**Activity:** Identify, in the records below, every line where the string "loops" appears, and copy each such line.
_ _ _
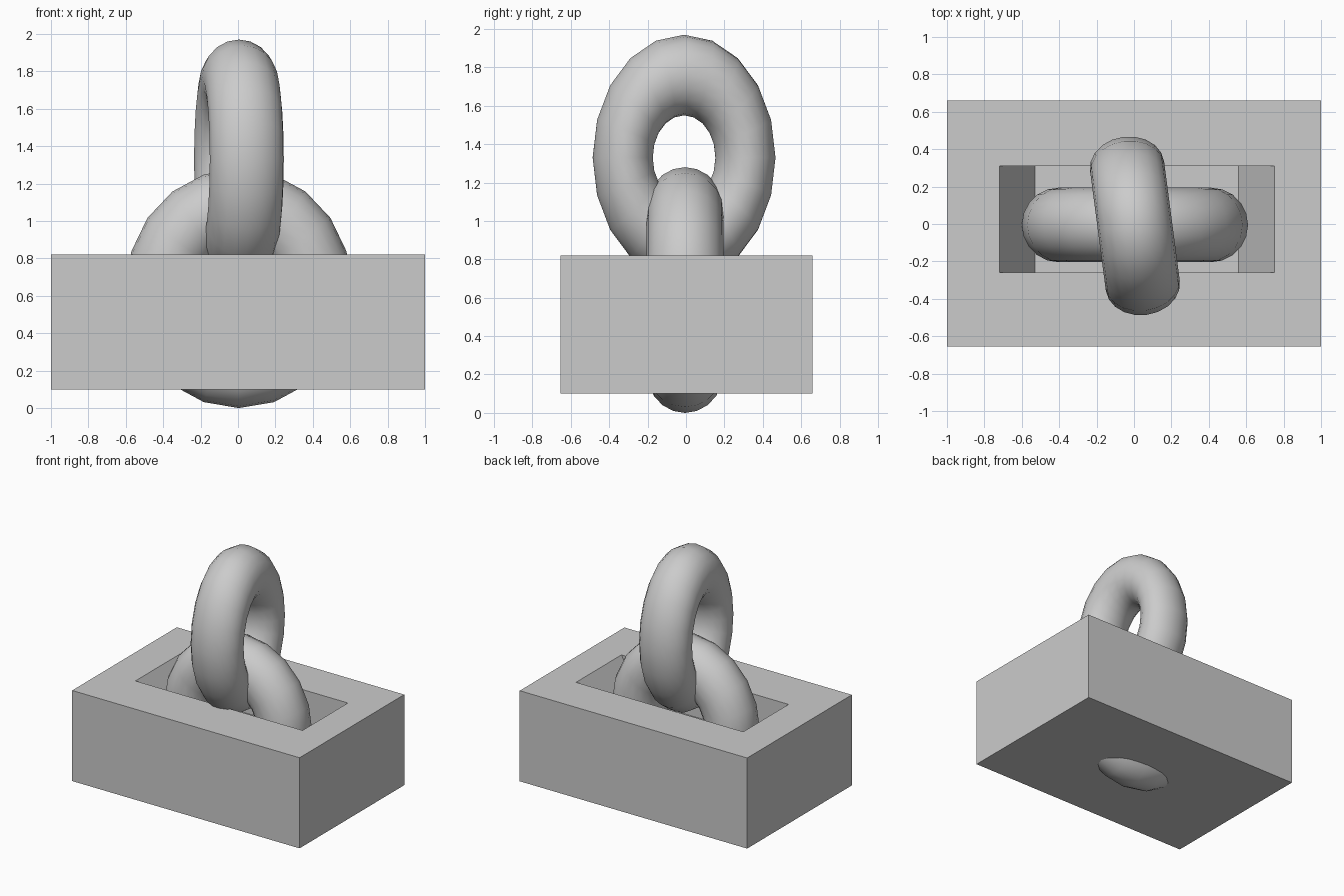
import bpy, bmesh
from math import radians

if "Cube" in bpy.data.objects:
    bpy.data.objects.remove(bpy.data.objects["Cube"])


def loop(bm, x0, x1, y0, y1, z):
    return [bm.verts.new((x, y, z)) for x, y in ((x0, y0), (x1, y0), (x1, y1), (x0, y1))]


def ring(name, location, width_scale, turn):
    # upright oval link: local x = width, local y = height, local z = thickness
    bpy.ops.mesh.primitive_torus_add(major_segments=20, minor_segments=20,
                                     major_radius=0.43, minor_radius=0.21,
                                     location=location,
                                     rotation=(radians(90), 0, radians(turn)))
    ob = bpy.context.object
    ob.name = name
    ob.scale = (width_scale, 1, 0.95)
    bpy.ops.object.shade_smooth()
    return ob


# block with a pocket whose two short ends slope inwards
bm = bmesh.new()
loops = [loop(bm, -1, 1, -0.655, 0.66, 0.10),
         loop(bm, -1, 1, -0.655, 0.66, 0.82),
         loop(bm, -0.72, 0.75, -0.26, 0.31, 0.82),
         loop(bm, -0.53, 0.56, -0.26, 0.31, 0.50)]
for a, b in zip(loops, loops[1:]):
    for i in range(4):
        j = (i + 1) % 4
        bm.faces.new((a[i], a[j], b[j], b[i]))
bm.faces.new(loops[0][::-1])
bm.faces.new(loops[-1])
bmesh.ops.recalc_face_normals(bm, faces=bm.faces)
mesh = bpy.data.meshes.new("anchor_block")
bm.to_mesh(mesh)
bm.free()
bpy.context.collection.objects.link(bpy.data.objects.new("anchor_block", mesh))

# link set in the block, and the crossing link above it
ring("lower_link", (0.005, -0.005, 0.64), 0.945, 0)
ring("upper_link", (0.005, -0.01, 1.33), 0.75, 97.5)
_ _ _
**Output below:**
loops = [loop(bm, -1, 1, -0.655, 0.66, 0.10),
for a, b in zip(loops, loops[1:]):
bm.faces.new(loops[0][::-1])
bm.faces.new(loops[-1])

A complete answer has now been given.